* Task *
Report the lines of the data below that contain the string "stud".

((

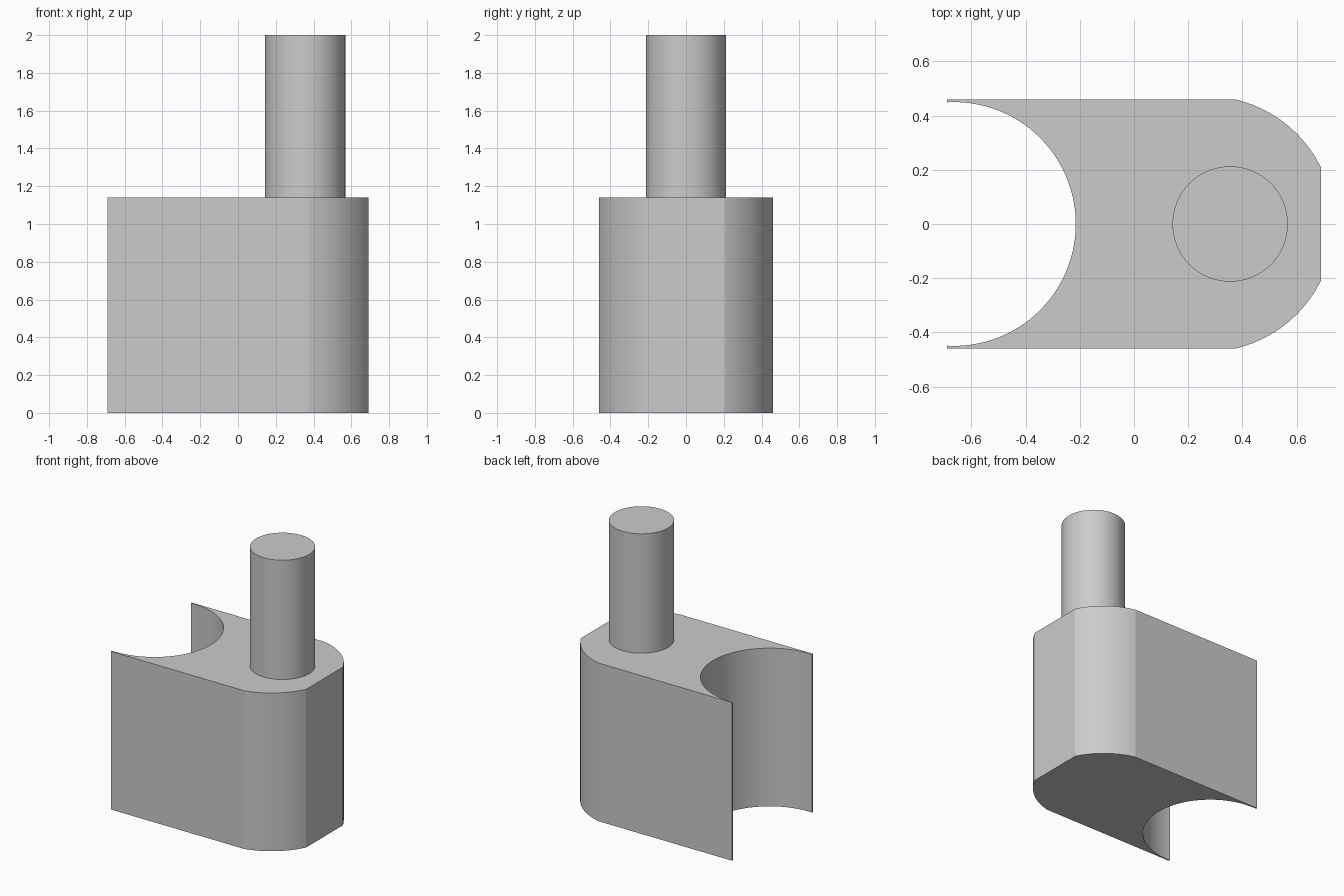
import bpy, bmesh
from math import cos, sin, atan2, asin, acos, pi, radians

cube = bpy.data.objects.get("Cube")
if cube:
    bpy.data.objects.remove(cube, do_unlink=True)

grey = bpy.data.materials.new("plain grey")
grey.use_nodes = True
colour = (0.6, 0.6, 0.6, 1)
grey.diffuse_color = colour
grey.node_tree.nodes["Principled BSDF"].inputs["Base Color"].default_value = colour

HALF_X, HALF_Y, BODY_TOP, TOP = 0.69, 0.46, 1.14, 2.0


def arc(cx, r, start, end, steps):
    """Points on an arc centred on the x axis."""
    angles = [start + (end - start) * i / steps for i in range(steps + 1)]
    return [(cx + r * cos(a), r * sin(a)) for a in angles]


def extrude_profile(name, points, bottom, top):
    """Solid prism from a counter-clockwise outline."""
    bm = bmesh.new()
    face = bm.faces.new([bm.verts.new((x, y, bottom)) for x, y in points])
    result = bmesh.ops.extrude_face_region(bm, geom=[face])
    verts = [v for v in result["geom"] if isinstance(v, bmesh.types.BMVert)]
    bmesh.ops.translate(bm, verts=verts, vec=(0, 0, top - bottom))
    bmesh.ops.recalc_face_normals(bm, faces=bm.faces)
    mesh = bpy.data.meshes.new(name)
    bm.to_mesh(mesh)
    bm.free()
    mesh.materials.append(grey)
    obj = bpy.data.objects.new(name, mesh)
    bpy.context.collection.objects.link(obj)
    bpy.ops.object.select_all(action="DESELECT")
    obj.select_set(True)
    bpy.context.view_layer.objects.active = obj
    bpy.ops.object.shade_smooth_by_angle(angle=radians(10))
    return obj


# Body: flat sides, rounded nose cut flat at the end, round saddle at the other end
nose_x, nose_r = 0.267, 0.472
nose_start, nose_end = acos((HALF_X - nose_x) / nose_r), asin(HALF_Y / nose_r)
saddle_x, saddle_r = -0.665, 0.45
saddle_end = acos((-HALF_X - saddle_x) / saddle_r)

outline = arc(nose_x, nose_r, nose_start, nose_end, 16)
outline += [(-HALF_X, HALF_Y)]
outline += arc(saddle_x, saddle_r, saddle_end, -saddle_end, 64)
outline += [(-HALF_X, -HALF_Y)]
outline += arc(nose_x, nose_r, -nose_end, -nose_start, 16)
extrude_profile("saddle_body", outline, 0, BODY_TOP)

# Round stud standing on the body
stud = arc(0.355, 0.213, 0, 2 * pi, 64)[:-1]
extrude_profile("stud", stud, BODY_TOP, TOP)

))

* Completed exercise *
# Round stud standing on the body
stud = arc(0.355, 0.213, 0, 2 * pi, 64)[:-1]
extrude_profile("stud", stud, BODY_TOP, TOP)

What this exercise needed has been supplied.